RECORDS SUPPLIED |
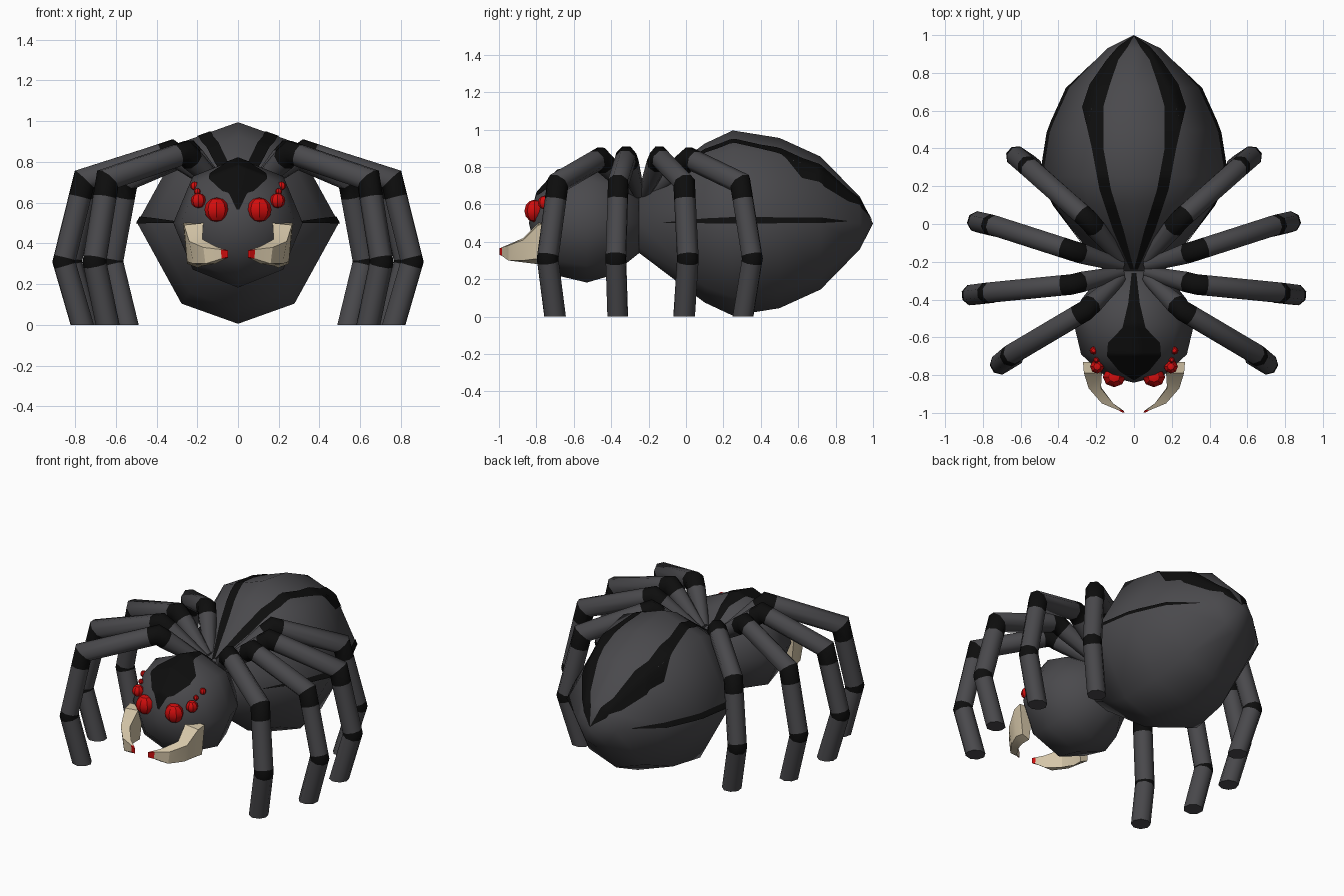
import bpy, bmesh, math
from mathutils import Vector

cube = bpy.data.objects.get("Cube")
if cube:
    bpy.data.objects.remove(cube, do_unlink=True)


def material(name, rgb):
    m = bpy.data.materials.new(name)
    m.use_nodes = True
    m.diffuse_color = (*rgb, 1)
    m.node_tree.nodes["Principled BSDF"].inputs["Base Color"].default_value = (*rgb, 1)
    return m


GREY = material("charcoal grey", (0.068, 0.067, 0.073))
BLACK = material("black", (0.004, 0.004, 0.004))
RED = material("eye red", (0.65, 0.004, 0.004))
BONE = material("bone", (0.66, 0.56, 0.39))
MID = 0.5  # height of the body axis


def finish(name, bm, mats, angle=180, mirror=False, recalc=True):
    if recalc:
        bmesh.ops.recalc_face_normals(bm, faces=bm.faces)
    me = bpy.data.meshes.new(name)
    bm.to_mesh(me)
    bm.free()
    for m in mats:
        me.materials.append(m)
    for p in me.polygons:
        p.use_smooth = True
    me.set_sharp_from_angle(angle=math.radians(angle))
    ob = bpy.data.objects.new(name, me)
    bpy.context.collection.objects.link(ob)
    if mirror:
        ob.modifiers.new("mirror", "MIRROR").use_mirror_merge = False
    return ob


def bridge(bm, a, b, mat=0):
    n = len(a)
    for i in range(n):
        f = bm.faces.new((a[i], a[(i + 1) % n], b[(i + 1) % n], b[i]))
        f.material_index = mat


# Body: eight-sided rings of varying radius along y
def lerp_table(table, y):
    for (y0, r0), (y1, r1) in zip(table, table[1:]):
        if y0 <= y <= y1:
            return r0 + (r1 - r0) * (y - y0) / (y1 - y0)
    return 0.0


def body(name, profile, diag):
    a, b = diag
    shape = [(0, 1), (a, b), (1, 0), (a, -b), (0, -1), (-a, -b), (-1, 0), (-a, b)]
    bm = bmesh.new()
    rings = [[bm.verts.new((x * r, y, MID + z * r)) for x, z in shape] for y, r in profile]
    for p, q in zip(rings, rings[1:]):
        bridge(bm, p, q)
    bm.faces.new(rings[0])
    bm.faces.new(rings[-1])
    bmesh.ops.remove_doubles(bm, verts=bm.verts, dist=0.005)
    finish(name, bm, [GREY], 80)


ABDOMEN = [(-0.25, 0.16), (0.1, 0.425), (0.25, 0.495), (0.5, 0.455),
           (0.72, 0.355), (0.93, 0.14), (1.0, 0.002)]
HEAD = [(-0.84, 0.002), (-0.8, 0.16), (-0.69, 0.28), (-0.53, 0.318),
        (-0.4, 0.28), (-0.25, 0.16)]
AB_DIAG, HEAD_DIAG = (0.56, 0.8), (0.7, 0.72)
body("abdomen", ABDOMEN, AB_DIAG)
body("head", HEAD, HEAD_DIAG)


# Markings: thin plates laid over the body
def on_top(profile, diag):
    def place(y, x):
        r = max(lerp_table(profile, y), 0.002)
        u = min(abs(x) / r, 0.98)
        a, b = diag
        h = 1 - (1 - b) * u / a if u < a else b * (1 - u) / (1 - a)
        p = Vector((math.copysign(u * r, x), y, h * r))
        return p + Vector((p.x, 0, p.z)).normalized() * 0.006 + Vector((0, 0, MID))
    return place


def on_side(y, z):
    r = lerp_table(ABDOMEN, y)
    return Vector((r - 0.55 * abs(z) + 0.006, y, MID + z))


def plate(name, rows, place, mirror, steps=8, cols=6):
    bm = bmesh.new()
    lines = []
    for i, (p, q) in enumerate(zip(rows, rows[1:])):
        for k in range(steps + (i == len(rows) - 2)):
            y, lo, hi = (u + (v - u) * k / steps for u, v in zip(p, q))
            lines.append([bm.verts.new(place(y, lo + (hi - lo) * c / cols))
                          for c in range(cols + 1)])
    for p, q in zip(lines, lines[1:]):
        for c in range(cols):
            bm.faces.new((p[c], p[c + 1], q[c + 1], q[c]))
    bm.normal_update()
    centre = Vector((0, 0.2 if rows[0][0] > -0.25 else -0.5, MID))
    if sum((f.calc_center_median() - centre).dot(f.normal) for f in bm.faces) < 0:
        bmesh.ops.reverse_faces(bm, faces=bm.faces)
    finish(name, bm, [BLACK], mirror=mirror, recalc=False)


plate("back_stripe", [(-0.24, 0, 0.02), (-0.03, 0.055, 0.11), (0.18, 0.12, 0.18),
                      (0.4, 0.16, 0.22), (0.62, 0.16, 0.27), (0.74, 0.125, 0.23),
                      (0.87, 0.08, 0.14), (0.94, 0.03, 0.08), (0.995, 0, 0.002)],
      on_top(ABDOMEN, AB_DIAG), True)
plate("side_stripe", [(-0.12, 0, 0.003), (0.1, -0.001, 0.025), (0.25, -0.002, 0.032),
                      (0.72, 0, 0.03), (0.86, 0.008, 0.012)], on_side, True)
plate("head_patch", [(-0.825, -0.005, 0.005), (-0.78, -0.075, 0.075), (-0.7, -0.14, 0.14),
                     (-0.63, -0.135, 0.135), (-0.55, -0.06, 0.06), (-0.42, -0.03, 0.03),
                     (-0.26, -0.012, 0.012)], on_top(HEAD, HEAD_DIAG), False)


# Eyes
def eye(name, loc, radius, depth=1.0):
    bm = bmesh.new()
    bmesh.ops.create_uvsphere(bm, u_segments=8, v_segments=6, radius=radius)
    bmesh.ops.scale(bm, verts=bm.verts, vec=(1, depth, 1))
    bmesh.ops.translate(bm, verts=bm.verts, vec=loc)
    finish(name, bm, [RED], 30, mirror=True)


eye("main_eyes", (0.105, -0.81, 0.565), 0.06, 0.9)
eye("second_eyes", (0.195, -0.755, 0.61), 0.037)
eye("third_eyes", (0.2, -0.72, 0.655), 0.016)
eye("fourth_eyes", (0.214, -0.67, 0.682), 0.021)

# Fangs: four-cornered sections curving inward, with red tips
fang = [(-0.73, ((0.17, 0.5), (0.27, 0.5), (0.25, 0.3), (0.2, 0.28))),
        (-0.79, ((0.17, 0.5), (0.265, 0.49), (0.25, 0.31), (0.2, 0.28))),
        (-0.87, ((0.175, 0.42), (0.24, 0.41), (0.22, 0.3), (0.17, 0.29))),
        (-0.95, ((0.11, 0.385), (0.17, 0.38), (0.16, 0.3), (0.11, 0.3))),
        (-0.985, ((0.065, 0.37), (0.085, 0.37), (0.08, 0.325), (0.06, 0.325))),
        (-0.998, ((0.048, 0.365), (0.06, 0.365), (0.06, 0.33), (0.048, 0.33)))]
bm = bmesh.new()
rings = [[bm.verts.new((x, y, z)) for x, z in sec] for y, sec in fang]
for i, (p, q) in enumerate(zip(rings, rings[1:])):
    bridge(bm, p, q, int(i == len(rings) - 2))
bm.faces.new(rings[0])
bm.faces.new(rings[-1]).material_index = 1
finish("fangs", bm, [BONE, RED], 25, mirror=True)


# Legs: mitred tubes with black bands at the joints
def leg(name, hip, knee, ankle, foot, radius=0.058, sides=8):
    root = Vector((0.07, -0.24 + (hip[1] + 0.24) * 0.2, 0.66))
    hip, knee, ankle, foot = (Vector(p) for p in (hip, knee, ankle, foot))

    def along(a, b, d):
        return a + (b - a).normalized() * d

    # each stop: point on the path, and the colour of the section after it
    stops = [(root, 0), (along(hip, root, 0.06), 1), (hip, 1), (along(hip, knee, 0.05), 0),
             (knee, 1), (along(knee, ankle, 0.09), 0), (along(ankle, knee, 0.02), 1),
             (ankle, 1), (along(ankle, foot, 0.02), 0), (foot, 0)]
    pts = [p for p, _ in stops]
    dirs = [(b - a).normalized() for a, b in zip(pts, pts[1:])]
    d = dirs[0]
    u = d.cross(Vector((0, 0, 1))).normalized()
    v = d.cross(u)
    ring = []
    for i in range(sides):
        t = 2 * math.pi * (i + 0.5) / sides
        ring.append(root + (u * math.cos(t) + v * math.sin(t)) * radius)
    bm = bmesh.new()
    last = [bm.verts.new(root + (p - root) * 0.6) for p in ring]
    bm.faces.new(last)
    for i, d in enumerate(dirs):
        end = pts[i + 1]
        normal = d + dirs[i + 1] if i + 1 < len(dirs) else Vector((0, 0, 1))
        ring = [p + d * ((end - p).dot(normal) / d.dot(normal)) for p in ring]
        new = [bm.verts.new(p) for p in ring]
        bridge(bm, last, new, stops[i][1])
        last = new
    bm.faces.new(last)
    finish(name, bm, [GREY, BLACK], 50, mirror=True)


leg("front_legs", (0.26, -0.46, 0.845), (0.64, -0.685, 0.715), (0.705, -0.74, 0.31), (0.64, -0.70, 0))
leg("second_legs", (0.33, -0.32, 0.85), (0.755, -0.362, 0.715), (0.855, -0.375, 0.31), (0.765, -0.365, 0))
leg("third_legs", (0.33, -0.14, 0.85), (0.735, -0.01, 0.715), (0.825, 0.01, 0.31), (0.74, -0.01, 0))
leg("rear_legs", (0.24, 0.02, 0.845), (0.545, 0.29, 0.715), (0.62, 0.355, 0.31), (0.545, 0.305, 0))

--

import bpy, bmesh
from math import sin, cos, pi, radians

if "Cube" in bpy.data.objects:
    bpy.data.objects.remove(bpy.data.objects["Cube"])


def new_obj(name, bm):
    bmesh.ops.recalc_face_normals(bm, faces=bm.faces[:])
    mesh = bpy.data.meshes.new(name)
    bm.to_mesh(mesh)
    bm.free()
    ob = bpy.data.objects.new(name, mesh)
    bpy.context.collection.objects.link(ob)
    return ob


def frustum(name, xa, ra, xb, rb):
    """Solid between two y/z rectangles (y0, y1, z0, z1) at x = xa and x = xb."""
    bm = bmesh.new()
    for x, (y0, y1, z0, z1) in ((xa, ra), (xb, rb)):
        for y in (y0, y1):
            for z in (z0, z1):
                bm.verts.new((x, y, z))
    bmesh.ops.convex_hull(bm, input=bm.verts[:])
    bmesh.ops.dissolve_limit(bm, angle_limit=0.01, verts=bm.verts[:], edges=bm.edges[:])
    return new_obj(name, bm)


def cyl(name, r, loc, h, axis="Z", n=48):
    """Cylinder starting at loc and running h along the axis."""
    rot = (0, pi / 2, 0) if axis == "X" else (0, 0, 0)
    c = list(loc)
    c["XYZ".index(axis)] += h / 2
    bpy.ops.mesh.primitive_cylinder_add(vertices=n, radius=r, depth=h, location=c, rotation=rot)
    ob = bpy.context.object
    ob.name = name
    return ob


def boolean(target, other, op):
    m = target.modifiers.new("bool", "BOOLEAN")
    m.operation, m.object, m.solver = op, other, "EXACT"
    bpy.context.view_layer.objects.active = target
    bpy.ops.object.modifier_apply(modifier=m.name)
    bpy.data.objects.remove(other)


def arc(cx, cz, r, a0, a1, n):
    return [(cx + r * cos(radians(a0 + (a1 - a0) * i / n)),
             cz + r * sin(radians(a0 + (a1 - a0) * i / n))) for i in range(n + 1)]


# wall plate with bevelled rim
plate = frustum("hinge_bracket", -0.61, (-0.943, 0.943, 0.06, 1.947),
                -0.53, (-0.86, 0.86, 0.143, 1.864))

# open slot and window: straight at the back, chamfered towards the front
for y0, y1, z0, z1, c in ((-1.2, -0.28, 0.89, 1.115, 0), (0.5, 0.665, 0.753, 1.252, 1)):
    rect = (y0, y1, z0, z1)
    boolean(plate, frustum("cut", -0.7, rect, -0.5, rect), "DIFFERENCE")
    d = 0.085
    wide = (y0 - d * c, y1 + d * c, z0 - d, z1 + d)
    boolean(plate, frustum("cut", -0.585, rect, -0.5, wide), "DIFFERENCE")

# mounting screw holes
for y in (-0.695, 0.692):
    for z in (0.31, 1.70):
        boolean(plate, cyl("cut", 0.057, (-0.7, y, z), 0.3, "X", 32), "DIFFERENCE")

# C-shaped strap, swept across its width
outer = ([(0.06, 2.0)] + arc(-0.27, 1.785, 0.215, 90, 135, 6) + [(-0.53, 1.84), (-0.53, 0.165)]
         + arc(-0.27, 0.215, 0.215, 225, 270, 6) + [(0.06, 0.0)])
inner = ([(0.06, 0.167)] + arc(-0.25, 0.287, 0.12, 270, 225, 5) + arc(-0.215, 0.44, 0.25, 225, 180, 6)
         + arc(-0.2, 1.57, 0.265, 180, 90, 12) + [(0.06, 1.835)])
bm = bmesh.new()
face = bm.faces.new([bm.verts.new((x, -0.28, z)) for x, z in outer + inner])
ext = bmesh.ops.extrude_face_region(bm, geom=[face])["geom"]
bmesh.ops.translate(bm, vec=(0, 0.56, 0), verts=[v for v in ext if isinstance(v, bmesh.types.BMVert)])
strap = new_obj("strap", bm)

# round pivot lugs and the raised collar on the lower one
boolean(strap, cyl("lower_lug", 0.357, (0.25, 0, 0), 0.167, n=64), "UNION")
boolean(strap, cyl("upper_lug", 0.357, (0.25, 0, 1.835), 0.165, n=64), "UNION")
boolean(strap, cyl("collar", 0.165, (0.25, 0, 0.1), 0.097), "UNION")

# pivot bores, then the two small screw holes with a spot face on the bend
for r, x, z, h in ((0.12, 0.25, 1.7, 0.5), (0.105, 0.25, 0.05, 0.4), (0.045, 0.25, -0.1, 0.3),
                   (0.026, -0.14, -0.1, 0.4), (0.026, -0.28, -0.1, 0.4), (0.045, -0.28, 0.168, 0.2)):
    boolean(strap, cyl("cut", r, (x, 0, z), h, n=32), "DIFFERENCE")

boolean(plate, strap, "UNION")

--

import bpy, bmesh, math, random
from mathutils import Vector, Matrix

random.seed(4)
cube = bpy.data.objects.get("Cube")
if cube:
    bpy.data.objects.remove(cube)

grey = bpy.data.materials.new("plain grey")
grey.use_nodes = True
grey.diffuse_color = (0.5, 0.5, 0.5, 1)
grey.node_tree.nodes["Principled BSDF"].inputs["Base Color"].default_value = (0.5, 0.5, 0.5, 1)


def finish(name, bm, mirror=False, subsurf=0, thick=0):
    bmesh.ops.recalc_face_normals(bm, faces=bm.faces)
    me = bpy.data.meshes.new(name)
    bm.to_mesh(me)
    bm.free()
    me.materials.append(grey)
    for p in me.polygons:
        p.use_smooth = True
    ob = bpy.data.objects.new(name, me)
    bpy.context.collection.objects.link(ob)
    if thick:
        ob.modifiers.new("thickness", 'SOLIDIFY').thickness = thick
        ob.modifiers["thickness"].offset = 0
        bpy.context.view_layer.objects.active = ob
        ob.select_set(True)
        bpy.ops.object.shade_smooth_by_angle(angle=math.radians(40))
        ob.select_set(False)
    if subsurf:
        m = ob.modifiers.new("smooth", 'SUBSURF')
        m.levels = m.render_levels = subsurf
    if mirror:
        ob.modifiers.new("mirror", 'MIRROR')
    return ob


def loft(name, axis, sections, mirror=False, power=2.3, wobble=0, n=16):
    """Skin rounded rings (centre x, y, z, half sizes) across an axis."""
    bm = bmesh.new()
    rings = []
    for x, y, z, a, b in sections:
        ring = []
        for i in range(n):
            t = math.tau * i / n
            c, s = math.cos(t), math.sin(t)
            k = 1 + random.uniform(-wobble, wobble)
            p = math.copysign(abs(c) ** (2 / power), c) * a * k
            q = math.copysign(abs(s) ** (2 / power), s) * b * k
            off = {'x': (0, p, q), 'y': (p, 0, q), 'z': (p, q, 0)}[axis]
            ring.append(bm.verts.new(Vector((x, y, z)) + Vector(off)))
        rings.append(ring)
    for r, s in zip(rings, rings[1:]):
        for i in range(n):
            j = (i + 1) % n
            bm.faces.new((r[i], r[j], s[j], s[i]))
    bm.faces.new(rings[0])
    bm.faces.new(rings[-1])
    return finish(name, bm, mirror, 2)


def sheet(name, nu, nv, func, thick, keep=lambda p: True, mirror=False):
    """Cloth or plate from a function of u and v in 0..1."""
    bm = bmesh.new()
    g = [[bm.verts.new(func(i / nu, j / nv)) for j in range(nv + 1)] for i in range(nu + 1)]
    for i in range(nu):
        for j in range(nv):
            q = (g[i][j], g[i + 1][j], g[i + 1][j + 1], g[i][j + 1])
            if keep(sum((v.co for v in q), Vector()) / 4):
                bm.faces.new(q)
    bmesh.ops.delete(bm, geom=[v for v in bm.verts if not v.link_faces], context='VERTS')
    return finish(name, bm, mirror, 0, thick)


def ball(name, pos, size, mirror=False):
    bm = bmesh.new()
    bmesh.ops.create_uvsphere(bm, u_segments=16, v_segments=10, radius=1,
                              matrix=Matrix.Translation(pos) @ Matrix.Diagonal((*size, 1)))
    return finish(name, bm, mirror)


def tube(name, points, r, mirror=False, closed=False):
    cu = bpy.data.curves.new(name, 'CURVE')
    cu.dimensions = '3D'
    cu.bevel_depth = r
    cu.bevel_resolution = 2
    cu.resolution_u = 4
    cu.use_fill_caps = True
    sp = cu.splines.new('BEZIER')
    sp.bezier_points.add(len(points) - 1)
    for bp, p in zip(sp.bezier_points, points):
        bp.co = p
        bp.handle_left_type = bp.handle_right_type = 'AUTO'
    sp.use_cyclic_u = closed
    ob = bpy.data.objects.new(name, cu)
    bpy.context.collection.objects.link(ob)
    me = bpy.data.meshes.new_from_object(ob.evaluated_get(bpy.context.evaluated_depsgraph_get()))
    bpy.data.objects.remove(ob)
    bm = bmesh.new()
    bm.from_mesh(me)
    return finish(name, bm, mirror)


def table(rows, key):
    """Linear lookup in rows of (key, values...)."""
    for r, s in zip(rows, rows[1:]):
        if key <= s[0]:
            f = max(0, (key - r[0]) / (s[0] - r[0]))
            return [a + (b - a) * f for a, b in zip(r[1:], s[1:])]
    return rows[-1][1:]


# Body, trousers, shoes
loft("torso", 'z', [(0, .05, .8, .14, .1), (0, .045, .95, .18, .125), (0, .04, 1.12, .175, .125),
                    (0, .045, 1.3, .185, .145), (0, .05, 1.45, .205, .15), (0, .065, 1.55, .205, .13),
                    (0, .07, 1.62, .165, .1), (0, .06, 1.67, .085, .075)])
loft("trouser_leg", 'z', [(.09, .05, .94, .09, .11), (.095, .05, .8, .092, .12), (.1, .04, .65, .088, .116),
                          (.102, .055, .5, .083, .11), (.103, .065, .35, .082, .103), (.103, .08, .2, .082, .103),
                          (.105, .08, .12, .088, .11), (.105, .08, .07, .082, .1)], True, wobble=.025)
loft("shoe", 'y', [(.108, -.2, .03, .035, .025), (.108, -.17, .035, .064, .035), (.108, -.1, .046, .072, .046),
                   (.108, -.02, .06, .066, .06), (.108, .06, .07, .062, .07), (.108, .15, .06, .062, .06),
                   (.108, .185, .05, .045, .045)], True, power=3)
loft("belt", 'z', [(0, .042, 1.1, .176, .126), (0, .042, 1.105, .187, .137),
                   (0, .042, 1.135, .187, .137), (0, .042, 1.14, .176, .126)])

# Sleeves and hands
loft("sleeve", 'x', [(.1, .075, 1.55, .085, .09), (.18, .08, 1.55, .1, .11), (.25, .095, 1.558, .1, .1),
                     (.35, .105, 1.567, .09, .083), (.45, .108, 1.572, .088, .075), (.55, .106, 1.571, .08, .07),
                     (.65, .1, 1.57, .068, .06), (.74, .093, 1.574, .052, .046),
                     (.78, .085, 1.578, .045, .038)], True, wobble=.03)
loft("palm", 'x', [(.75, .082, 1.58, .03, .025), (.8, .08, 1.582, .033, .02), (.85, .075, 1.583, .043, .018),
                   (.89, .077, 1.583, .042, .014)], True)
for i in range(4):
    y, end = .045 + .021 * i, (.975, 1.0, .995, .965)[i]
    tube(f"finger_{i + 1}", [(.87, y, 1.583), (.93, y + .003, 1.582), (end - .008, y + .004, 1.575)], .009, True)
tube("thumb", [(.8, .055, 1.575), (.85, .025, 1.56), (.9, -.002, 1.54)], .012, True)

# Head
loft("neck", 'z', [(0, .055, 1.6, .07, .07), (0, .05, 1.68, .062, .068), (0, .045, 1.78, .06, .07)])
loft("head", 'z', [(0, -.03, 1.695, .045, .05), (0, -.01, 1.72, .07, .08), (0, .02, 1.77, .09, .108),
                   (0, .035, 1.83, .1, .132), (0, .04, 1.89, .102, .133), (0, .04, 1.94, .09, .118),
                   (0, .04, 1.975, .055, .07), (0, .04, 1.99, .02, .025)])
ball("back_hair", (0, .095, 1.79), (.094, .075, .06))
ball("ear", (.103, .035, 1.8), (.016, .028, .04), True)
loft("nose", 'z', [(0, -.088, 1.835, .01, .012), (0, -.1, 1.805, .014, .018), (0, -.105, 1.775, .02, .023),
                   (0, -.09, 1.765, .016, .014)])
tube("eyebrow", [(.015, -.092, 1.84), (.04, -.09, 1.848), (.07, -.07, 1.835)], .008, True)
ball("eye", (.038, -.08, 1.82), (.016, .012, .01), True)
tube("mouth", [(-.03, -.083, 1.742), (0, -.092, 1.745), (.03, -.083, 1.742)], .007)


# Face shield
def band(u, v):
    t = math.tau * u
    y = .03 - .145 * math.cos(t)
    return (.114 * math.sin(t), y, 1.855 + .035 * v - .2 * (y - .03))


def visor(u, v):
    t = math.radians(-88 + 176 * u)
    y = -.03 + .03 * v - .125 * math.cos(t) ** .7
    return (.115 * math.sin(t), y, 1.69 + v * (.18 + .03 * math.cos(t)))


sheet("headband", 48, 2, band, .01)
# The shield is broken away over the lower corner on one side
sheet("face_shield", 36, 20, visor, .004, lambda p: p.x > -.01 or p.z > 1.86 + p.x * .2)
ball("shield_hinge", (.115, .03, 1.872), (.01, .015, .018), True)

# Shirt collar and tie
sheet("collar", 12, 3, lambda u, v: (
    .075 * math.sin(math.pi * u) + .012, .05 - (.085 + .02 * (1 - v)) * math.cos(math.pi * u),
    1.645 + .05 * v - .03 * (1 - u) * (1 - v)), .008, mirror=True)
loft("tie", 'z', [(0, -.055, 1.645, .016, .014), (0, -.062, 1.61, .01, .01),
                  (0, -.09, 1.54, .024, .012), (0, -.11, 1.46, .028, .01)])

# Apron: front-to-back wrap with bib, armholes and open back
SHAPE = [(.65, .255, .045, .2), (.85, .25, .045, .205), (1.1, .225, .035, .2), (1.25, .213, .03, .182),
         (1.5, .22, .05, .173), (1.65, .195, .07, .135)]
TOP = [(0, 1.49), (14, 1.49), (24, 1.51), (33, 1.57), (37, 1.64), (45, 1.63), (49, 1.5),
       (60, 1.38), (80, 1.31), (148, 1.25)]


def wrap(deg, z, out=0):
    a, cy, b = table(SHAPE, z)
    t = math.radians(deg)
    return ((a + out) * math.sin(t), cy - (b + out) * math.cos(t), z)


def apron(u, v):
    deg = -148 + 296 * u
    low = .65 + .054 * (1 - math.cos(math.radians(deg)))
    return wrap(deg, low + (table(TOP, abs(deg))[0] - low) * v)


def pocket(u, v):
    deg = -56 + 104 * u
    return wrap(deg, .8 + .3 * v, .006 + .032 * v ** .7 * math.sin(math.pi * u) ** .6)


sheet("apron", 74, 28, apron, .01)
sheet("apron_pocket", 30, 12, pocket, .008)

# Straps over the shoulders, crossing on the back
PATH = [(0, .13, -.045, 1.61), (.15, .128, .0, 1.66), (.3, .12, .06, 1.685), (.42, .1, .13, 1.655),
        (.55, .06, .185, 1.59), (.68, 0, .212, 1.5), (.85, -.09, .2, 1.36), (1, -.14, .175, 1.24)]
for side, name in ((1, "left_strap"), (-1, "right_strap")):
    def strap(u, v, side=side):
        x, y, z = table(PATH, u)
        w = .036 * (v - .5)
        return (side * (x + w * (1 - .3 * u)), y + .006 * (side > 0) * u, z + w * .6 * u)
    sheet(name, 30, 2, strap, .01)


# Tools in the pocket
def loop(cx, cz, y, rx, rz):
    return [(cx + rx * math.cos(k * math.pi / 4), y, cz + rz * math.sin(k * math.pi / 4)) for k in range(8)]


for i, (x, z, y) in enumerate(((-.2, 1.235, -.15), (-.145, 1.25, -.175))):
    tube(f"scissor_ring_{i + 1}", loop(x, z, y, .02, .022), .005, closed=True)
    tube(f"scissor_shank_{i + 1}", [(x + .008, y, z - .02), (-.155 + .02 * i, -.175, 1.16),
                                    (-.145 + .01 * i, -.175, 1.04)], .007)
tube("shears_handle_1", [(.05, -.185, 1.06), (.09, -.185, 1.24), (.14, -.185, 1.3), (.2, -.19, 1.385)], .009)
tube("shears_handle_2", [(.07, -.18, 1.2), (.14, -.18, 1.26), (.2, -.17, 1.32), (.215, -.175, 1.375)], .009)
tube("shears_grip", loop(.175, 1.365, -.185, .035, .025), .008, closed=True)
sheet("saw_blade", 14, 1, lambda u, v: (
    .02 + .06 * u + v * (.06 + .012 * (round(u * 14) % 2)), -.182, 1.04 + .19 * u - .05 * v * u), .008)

EXERCISE DESCRIPTION | Tally the lines in the listing that contain the string "Vector", then report that tally alone.

WRITTEN ANSWER | 12